Innovative Strategies For Winning Tax Controversies, Business Structuring And Estate Planning

Filing As An LLC But Being Taxed As An S Corp

Background: An LLC taxed as an S corp is the same as a straight S corp. In addition to being a shareholder, the owner-officer of an S corp who performs services on behalf of the S corp is considered to be an employee of the S corp.

Therefore, there are two primary ways in which an owner-officer of an S corp would take funds out of the S corp:

  1. Via a shareholder distribution of profit
  2. In a salary for his or her work as an employee of the S corp

In an S corp, only salaries paid to employees are subject to employment taxes; shareholder distributions are not subject to employment taxes. The same would apply to the owner-employee of an LLC that is taxed as an S corp. This is in stark contrast to an LLC that does not make an election to be taxed as an S corp. By default, a single-member LLC (an LLC with only one owner) is a disregarded entity for tax purposes and treated by the IRS (Internal Revenue Service) as a sole proprietorship. Just like any other sole proprietor, the owner of this type of LLC is considered to be “self-employed” and, in addition to income tax, must pay a self-employment tax equal to 15.3% on net earnings from self-employment.

The self-employment tax is made up of two parts:

  • Social security tax (in 2009, on up to $106,000 of net earnings)
  • Medicare tax (on all net earnings of at least $400)

The self-employed owner of an LLC does not take a salary for his or her services. He or she can take an “owner’s draw,” or withdrawal of capital if desired. But the total net income would still be subject to self-employment tax as previously explained (as well as income tax), whether the owner takes an owner’s draw or not.

Advantages of LLC taxes as an S corp vs. a straight S corporation:
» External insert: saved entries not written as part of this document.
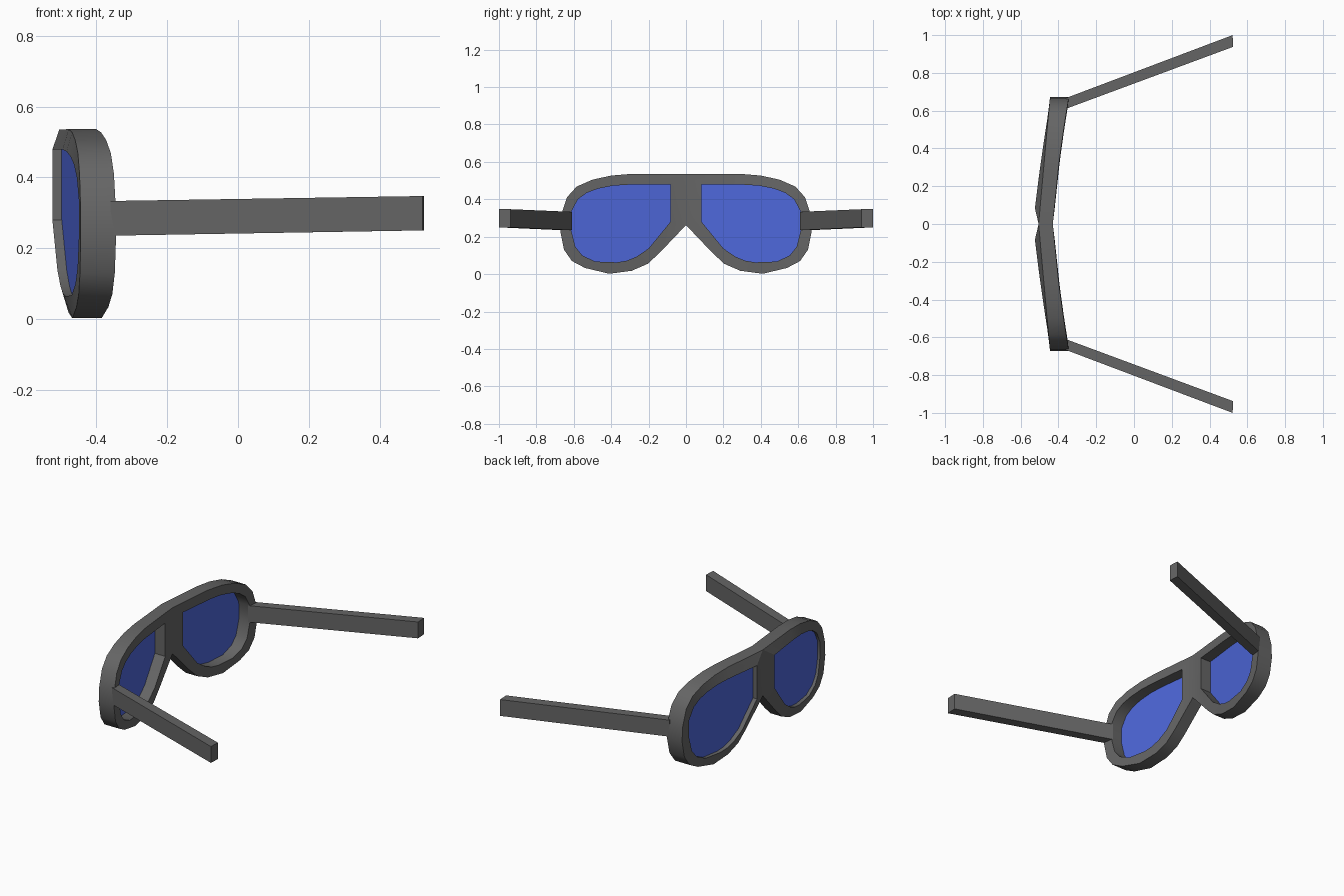
import bpy, bmesh

if "Cube" in bpy.data.objects:
    bpy.data.objects.remove(bpy.data.objects["Cube"])


def material(name, rgb):
    m = bpy.data.materials.new(name)
    m.diffuse_color = (*rgb, 1)
    m.use_nodes = True
    m.node_tree.nodes["Principled BSDF"].inputs["Base Color"].default_value = m.diffuse_color
    return m


GREY = material("dark grey plastic", (0.13, 0.13, 0.13))
BLUE = material("blue lens", (0.075, 0.135, 0.70))

# Half outlines in (y, z), paired point by point: rim outside and lens opening
OUTER = [(0, .535), (.29, .536), (.40, .527), (.50, .505), (.585, .468), (.637, .41),
         (.666, .32), (.672, .23), (.652, .13), (.61, .07), (.54, .033), (.41, .002),
         (.29, .018), (.205, .055), (.14, .115), (0, .262)]
INNER = [(.083, .478), (.31, .478), (.39, .473), (.47, .457), (.53, .435), (.578, .40),
         (.613, .335), (.615, .24), (.592, .147), (.555, .10), (.485, .067), (.37, .063),
         (.315, .072), (.265, .093), (.20, .137), (.083, .28)]


# Wrap-around curves: x depth as a function of y
def front_out(y): return -.505 + .09 * y
def front_in(y): return -.534 + .11 * y + .045 * y * y
def back_out(y): return -.430 + .08 * y + .07 * y * y
def back_in(y): return back_out(y) + .003
def lens_front(y): return -.508 + .12 * y
def lens_back(y): return lens_front(y) + .01


def finish(bm, name, mat, smooth=True):
    bmesh.ops.remove_doubles(bm, verts=bm.verts, dist=1e-5)
    bmesh.ops.recalc_face_normals(bm, faces=bm.faces)
    me = bpy.data.meshes.new(name)
    bm.to_mesh(me)
    bm.free()
    me.materials.append(mat)
    ob = bpy.data.objects.new(name, me)
    bpy.context.collection.objects.link(ob)
    if smooth:
        bpy.ops.object.select_all(action='DESELECT')
        ob.select_set(True)
        bpy.context.view_layer.objects.active = ob
        bpy.ops.object.shade_smooth_by_angle(angle=0.5)
    return ob


def loop(bm, outline, depth, side):
    return [bm.verts.new((depth(y), side * y, z)) for y, z in outline]


# Frame: both rims joined at the nose bridge
bm = bmesh.new()
for side in (1, -1):
    fo, fi = loop(bm, OUTER, front_out, side), loop(bm, INNER, front_in, side)
    bo, bi = loop(bm, OUTER, back_out, side), loop(bm, INNER, back_in, side)
    n = len(OUTER)
    for i in range(n):
        j = (i + 1) % n
        bm.faces.new((fo[i], fo[j], fi[j], fi[i]))
        bm.faces.new((bo[i], bo[j], bi[j], bi[i]))
        bm.faces.new((fi[i], fi[j], bi[j], bi[i]))
        if j:  # the centre line stays open so the halves weld together
            bm.faces.new((fo[i], fo[j], bo[j], bo[i]))
finish(bm, "frame", GREY)

# Lenses and temple arms, one per side
for side, label in ((1, "left"), (-1, "right")):
    bm = bmesh.new()
    f, b = loop(bm, INNER, lens_front, side), loop(bm, INNER, lens_back, side)
    bm.faces.new(f)
    bm.faces.new(b)
    for i in range(len(f)):
        j = (i + 1) % len(f)
        bm.faces.new((f[i], f[j], b[j], b[i]))
    finish(bm, label + "_lens", BLUE, False)

    bm = bmesh.new()
    start = [(-.36, .61, .235), (-.36, .667, .235), (-.36, .667, .333), (-.36, .61, .333)]
    end = [(.525, .938, .25), (.522, 1.0, .25), (.522, 1.0, .347), (.525, .938, .347)]
    a = [bm.verts.new((x, side * y, z)) for x, y, z in start]
    e = [bm.verts.new((x, side * y, z)) for x, y, z in end]
    bm.faces.new(a)
    bm.faces.new(e)
    for i in range(4):
        j = (i + 1) % 4
        bm.faces.new((a[i], a[j], e[j], e[i]))
    finish(bm, label + "_temple_arm", GREY, False)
  1. Tax: An entity taxed as an S corporation allows the owners to save on self-employment taxes (which are 15.3% up to $106,800 of earned income in 2009) on distributions of profits. Because the owner of the LLC is self-employed, 15.3% of all earnings up to $106,800 in 2009 are subject to self-employment taxes. For instance, let’s say that you earned $60,000 last year in your LLC. You would pay $9,180 in self-employment tax. That money will go toward your Social Security and Medicaid payments. However, there is a way to earn a lucrative salary without taking a hit on all of the profits. Example: You formed an LLC taxed as an S Corporation. You earn the same amount of money but pay yourself a salary of $40,000. You’ll pay only $6,120 in self-employment tax. That’s a tax savings of $3,060. S corporations can elect to pay the remaining $20,000 in earnings as a distribution from the company. As an LLC, you can also elect to split the profits in this manner, as long as you follow IRS guidelines. That’s where the tax savings come into play. NOTE: It is very important to take a reasonable salary when you have either an S corporation or an LLC taxed as an S corporation. The IRS does not like an owner of an S corporation to take only distributions that are not subject to SE taxes. A reasonable salary is key.
  2. Limited Liability, i.e. “charging order” protection.
  3. Easier to manage: Not subject to corporate formalities and record keeping requirements such as annual shareholder meetings, board resolutions and meeting minutes, etc.

General comment: Keep in mind that an LLC taxed as an S corporation may not be beneficial to everyone.

For example, in California, a licensed professional cannot form an LLC so their best option may be a corporation. Because you have three months to file for S Corporation tax status, make it a priority to seek professional assistance before making the final decision. For many small business owners, however, the ease of management that a limited liability company offers combined with the lower taxes of an S corporation makes this decision an easy one to make. The LLC can do whatever it wants, but it’s going to lose S status if it doesn’t have a single class of “stock.”

Distributions are going to be based on the operating agreement but they had better be in simple proportion to membership interests, unless you can be clear that some of them will be treated as payment for services (or something else) rather than on account of owning the interest. You can have different classes of members to give different control rights, but not different entitlements to distribution.

Note: An LLC can have whatever members and income it wants. If it has too many members, multiple classes of stock, ineligible shareholders or any other disqualifying element, it will lose its status as an S corporation, the same as with any other corporation.

Problems with LLC taxed as a corporation:

  1. Can be a source of confusion for business owners who attempt to prepare their tax returns themselves. Often self-preparers look to IRS publications for assistance in preparing their tax returns, and in so doing, may inadvertently apply the rules regarding traditional LLCs when, in fact, S corp rules apply.
  2. Also, a business owner may not know that certain transactions that would not otherwise be taxable events with a traditional LLC (e.g., the transfer of assets between the company and its owner) could have tax implications with an LLC that is taxed as an S corp.
  3. The flexibility of multiple classes of ownership and ownership rights in an LLC is eliminated.
  4. Family-owned businesses cannot transfer equity and control to the next generation as easy as an LLC treated as a partnership.
  5. Most states require owners to pay unemployment and disability taxes then prohibit them from collecting the benefits.